What is the world doing?

Nigeria is host to a range of international development organisations, including the UK’s Department for International Development (DfID), the United Nations (UN), and the United States Agency for International Development (USAID). International organisations played a key role in the successful management of the 2011 elections, including an improvement in the number of people registered to vote. USAID is playing an important role in governance, in particular improving the capacity of government agencies to hold the government to account and engage with civil society by, for example, training government officials to identify corruption and giving civil servants advice on good governance. Key problems remain, however, with the lack of accountability of the government and frequent human rights violations. In 2014, Amnesty International noted deeply entrenched human rights problems, such as extrajudicial killings, torture and arbitrary arrest by the police and security services. Hundreds of testimonies have reported the institutionalised use of torture chambers and abuse by the military, despite the outlaw of torture in the constitution.

The International Development community has committed to an important role in the 2015 elections. UKAID has dedicated £38 million to ‘Deepening Democracy’ in Nigeria, particularly through the election but also improving the National Assembly’s role and engaging with women, young people and minorities. The challenge over the next few years will be to hold the government to account and reduce the money lost to corruption, particularly through training against corruption for civil servants and forensic accountants. UKAID claims that “a succession of governments…have been insulated from the electorate” and both civil society organisations and the National Assembly have lacked the ability to hold the government to account. The focus for the next few years for international development should be not only to ensure the 2015 election takes place, but also that democracy is inclusive, and that governance ensures a greater spread of wealth to non-oil rich regions.

So – what next?

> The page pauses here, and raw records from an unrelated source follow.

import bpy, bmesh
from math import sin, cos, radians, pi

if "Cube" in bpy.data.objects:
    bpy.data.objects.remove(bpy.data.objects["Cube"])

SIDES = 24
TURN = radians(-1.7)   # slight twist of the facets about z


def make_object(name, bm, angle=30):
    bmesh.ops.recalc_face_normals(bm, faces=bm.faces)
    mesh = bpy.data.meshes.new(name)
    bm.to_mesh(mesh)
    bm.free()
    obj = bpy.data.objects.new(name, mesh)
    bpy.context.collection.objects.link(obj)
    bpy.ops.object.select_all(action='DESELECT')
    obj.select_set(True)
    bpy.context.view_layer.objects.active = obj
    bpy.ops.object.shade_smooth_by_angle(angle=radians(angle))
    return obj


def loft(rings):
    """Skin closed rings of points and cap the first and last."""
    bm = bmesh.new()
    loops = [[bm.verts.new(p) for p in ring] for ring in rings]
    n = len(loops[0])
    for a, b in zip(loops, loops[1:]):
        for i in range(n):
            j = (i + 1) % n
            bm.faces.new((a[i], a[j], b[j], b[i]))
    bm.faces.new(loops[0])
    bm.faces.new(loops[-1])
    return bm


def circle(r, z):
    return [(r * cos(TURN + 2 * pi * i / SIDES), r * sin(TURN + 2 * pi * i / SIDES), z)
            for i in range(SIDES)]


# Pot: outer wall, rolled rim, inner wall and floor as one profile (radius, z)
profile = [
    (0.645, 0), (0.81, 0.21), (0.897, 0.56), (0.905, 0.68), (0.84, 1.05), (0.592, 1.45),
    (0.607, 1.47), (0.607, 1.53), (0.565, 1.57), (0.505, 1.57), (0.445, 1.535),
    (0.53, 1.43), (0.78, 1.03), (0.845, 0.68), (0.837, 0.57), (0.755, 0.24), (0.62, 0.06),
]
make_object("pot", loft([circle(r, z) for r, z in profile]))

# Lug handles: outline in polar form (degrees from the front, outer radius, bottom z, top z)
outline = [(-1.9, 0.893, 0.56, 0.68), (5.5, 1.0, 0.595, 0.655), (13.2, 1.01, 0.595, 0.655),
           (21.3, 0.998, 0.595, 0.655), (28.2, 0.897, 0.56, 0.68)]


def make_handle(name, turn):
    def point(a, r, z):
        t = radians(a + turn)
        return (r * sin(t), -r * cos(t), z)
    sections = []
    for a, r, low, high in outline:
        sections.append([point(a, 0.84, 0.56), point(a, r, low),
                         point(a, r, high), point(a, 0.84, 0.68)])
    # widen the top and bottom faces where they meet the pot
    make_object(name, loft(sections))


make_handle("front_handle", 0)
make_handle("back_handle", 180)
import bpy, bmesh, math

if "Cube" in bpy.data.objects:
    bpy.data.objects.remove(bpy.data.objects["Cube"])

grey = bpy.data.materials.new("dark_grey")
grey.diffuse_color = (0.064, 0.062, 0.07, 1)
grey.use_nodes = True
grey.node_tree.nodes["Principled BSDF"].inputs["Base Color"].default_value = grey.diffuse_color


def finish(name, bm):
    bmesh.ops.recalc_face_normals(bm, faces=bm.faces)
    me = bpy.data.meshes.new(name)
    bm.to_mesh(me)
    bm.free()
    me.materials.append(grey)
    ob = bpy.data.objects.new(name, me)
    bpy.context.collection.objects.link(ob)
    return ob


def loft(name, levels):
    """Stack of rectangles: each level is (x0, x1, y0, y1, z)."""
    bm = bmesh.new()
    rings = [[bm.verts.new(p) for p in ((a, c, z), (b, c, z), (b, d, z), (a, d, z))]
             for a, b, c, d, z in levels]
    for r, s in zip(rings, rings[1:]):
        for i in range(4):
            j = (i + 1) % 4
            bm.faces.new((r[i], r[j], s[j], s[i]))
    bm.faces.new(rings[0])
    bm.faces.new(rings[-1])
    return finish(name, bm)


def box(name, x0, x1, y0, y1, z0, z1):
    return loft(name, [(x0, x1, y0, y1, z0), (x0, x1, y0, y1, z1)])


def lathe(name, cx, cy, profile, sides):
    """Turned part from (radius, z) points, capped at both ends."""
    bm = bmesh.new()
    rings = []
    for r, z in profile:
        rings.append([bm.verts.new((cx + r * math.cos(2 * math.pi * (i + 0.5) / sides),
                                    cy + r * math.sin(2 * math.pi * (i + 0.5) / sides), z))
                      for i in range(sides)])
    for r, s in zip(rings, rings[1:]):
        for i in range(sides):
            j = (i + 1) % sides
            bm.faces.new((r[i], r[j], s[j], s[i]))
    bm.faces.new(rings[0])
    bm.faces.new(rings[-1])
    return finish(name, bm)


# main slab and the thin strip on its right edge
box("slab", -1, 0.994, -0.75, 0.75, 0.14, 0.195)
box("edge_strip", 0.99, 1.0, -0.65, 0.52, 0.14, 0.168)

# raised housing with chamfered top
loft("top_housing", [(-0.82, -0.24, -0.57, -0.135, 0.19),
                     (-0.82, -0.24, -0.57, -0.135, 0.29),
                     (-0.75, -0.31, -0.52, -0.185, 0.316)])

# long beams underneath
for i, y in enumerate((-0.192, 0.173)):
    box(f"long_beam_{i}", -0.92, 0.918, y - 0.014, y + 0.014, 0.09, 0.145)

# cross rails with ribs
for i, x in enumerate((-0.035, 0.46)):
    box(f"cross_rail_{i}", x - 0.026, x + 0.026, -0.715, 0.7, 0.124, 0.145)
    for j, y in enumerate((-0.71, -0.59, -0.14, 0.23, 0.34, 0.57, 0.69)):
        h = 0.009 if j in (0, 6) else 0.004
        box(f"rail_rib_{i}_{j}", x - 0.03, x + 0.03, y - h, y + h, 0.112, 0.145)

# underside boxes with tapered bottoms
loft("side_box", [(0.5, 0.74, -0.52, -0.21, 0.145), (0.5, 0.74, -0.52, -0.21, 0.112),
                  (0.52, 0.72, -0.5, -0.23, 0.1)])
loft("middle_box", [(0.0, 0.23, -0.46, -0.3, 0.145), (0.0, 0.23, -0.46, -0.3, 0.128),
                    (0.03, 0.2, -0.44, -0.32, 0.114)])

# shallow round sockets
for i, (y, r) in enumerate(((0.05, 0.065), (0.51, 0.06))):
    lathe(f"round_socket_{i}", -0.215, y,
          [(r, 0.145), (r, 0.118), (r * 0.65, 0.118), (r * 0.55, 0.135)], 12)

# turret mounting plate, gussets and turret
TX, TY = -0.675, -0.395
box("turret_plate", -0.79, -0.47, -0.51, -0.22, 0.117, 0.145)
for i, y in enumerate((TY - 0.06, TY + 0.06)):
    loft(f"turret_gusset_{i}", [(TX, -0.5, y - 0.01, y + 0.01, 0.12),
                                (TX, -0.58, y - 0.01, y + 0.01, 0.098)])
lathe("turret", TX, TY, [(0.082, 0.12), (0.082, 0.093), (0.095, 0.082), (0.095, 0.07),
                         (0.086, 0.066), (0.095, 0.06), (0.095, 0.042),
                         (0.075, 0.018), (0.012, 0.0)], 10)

Nigeria has the potential to be a shining light in Africa. The colourful clothing and popular Nollywood movies (first Hollywood, then Bombay’s Bollywood, and now Nigeria’s Nollywood) are signs that Nigeria is shining – but not as brightly as it could, and should, as the ‘Giant of Africa’. The postponement of the election is worrying. But it has happened before – in 2011 the election was postponed twice before taking place to international praise. President Jonathan has claimed that the Boko Haram situation has meant that security cannot be guaranteed for the election; with troops from the African Union, this reason (or excuse) is less valid, and elections will be taking place at the end of March.

The Nigerian economy is in need of investment – the golden opportunity provided by the discovery of oil could be used to benefit the economy, invest in infrastructure, education and health, and also improve the manufacturing and finance sectors. Developing countries are often hit by the ‘paradox of plenty’, being rich in resources but lacking in government structures for sustainable and environmentally-friendly use of these assets. The challenges faced by the country are deep. Corruption is rife and seen as part of the culture, particularly in politics. Democracy and governance are in need of greater accountability and input from civil society. But there is hope. The international development community is playing a key role in the country, but internal pressures and the threat of Boko Haram may actually prove to Nigerians, both north and south, that democracy and reform are vital to the future success and wealth of the country. The international development community should focus on improving governance, reducing corruption and building a tailored democracy to suit Nigeria’s particular demographic mix. Nigeria has a long way to go; its first steps on the path to economic development are crucial, and resolving north-south tensions will be essential to a successful and stable democracy.